Our society favors those who are mobile and swift. Technology evolves to increase the speed at which our messages can be sent to make choices, make connections, and make money. How can dementia patients, painfully slowed by disease, participate in a world that seems to move faster all the time?
A shadow of stress now haunts my mother’s every step. Last week it was time for her six-month neurological check-up and I didn’t want to take her. I worry every time she tries to walk, especially if she has to enter a car. She seems to have forgotten how to bend her knees. At times she looks like she can’t remember what legs are for. I told my sister I thought we should cancel the appointment. It’s not like the doctor has a new elixir to restore her skills. I felt that transporting her was more likely to lead to a fall than to any health improvement.
My sister disagreed. She was determined that Mom should see the doctor. Just in time, we got a wheelchair which solved some of Mom’s mobility problems. Then, to further persuade me, my sister discovered a service called Freedom Taxi, an ADA compliant transportation company. Freedom operates a fleet of taxi vans equipped with drop-down ramps for wheelchairs. The patient never has to get out of the chair, which is pushed up into the back of the cab and secured with a locking belt. A companion can ride up front and offer soothing words to calm and reassure the person in the back.

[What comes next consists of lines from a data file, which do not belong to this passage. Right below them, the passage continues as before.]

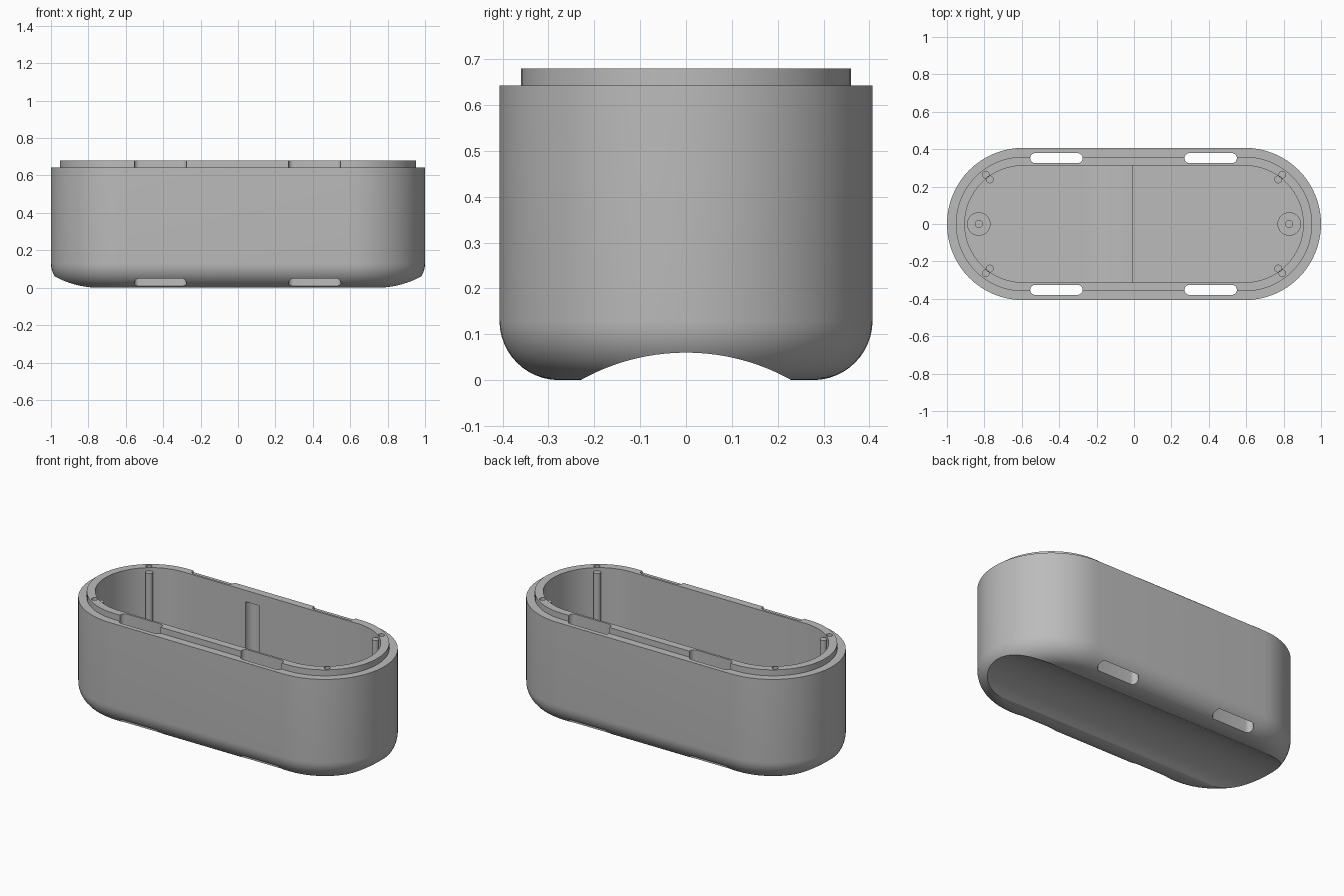
import bpy, bmesh
from math import sin, cos, pi

cube = bpy.data.objects.get("Cube")
if cube:
    bpy.data.objects.remove(cube)

grey = bpy.data.materials.new("plain grey")
grey.use_nodes = True
grey.diffuse_color = (0.5, 0.5, 0.5, 1)
grey.node_tree.nodes["Principled BSDF"].inputs["Base Color"].default_value = (0.5, 0.5, 0.5, 1)

RADIUS, HALF = 0.407, 0.593      # end radius and half length of the straight sides
SHOULDER, TOP, FLOOR = 0.643, 0.68, 0.11
FILLET, WALL = 0.13, 0.095


def make(name, bm):
    bmesh.ops.recalc_face_normals(bm, faces=bm.faces)
    mesh = bpy.data.meshes.new(name)
    bm.to_mesh(mesh)
    bm.free()
    obj = bpy.data.objects.new(name, mesh)
    bpy.context.collection.objects.link(obj)
    mesh.materials.append(grey)
    return obj


def select(obj):
    bpy.ops.object.select_all(action='DESELECT')
    obj.select_set(True)
    bpy.context.view_layer.objects.active = obj


def stadium(radius, half, cx=0, cy=0, steps=32):
    pts = []
    for side in (1, -1):
        for i in range(steps + 1):
            a = pi * i / steps - side * pi / 2
            pts.append((cx + side * half + radius * cos(a), cy + radius * sin(a)))
    return pts


def loft(name, rings):
    """Skin a stack of equal (outline, z) rings and cap both ends."""
    bm = bmesh.new()
    loops = [[bm.verts.new((x, y, z)) for x, y in pts] for pts, z in rings]
    for a, b in zip(loops, loops[1:]):
        for i in range(len(a)):
            j = (i + 1) % len(a)
            bm.faces.new((a[i], a[j], b[j], b[i]))
    bm.faces.new(loops[0])
    bm.faces.new(loops[-1])
    return make(name, bm)


def circle(radius, cx, cy, steps=32):
    return [(cx + radius * cos(2 * pi * i / steps), cy + radius * sin(2 * pi * i / steps))
            for i in range(steps)]


def column(name, outline, low, high):
    return loft(name, [(outline, low), (outline, high)])


def extrude_along(name, profile, vec):
    """Sweep a closed 3D profile along a vector."""
    bm = bmesh.new()
    face = bm.faces.new([bm.verts.new(p) for p in profile])
    out = bmesh.ops.extrude_face_region(bm, geom=[face])
    bmesh.ops.translate(bm, vec=vec, verts=[v for v in out["geom"] if isinstance(v, bmesh.types.BMVert)])
    return make(name, bm)


def cut(body, cutter):
    cutter.hide_render = True
    mod = body.modifiers.new("cut", 'BOOLEAN')
    mod.operation, mod.solver, mod.object = 'DIFFERENCE', 'EXACT', cutter
    select(body)
    bpy.ops.object.modifier_apply(modifier=mod.name)
    bpy.data.objects.remove(cutter)


def smooth(obj):
    select(obj)
    bpy.ops.object.shade_smooth_by_angle(angle=pi / 6)


# Hollow body: rounded base, shoulder, raised lip and cavity
levels = []
for i in range(13):
    a = pi / 2 * i / 12
    levels.append((FILLET * (1 - sin(a)), FILLET * (1 - cos(a))))
levels += [(0, SHOULDER), (WALL / 2, SHOULDER), (WALL / 2, TOP), (WALL, TOP), (WALL, FLOOR)]
body = loft("case_body", [(stadium(RADIUS - inset, HALF), z) for inset, z in levels])

# Arched channel along the underside
arch_radius, arch_top = 0.471, 0.06
arch = [(-1.2, arch_radius * cos(2 * pi * i / 128),
         arch_top - arch_radius + arch_radius * sin(2 * pi * i / 128)) for i in range(128)]
cut(body, extrude_along("channel_cutter", arch, (2.4, 0, 0)))

# Strap slots running down through the side walls
for x in (-0.415, 0.41):
    for y in (-0.352, 0.352):
        cut(body, column("slot_cutter", stadium(0.027, 0.113, x, y, 12), -0.1, 0.8))

# Pin holes in the lip
for sx in (-1, 1):
    for sy in (-1, 1):
        cut(body, column("pin_cutter", circle(0.018, sx * 0.793, sy * 0.264, 16), 0.6, 0.8))

# Upright rounded niche inside the back wall
cut(body, column("niche_cutter", circle(0.048, -0.12, 0.31), 0.2, 0.61))
smooth(body)

# Corner posts and floor bosses
for sx, side in ((-1, "right"), (1, "left")):
    for sy, end in ((-1, "front"), (1, "back")):
        smooth(column(f"{end}_{side}_post", circle(0.021, sx * 0.771, sy * 0.238, 16), FLOOR - 0.01, 0.66))
    boss = column(f"{side}_screw_boss", circle(0.063, sx * 0.83, 0), FLOOR - 0.01, 0.2)
    cut(boss, column("screw_cutter", circle(0.019, sx * 0.83, 0, 16), FLOOR, 0.3))
    smooth(boss)

# Low curved ramp across the cavity floor
inner = RADIUS - WALL
ramp = [(-0.26 + 0.255 * i / 16, -inner, FLOOR + 0.001 + 0.06 * (i / 16) ** 2) for i in range(17)]
ramp += [(-0.005, -inner, FLOOR - 0.01), (-0.26, -inner, FLOOR - 0.01)]
smooth(extrude_along("floor_ramp", ramp, (0, 2 * inner, 0)))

The service was not without glitches. I called days in advance to order the taxi pick up and I’m very glad I did. Later when I did an Internet search for the company, I stumbled on the Freedom Taxi Yelp reviews — which were awful. But the unhappy Yelp writers were all passengers who had ordered regular taxis on the day they needed service. None of them got timely pick ups. Our wheelchair taxi showed up for Mom exactly on time — both when taking her to the doctor’s office and when picking her up after the appointment.
Services like these are now proliferating as the number of older people with dementia and disabling illness soars. The society seems most likely to address mobility problems when money can be made from solving them. Hopefully, the cost of services like these will decrease as the number of providers rises. I hope mobile support will also expand beyond big city hubs to smaller communities with high need.
The whole experience made me appreciate the incredible mobility I’ve always enjoyed. It’s a gift you take for granted until life forces you to grow a new pair of eyes and see what it’s like to have your movement curtailed. I thank heaven for my legs, my car, and the good health that still allows me to propel myself around this green planet. I’m also very grateful that we’ve found a new and safe way to move mom around when it’s absolutely necessary.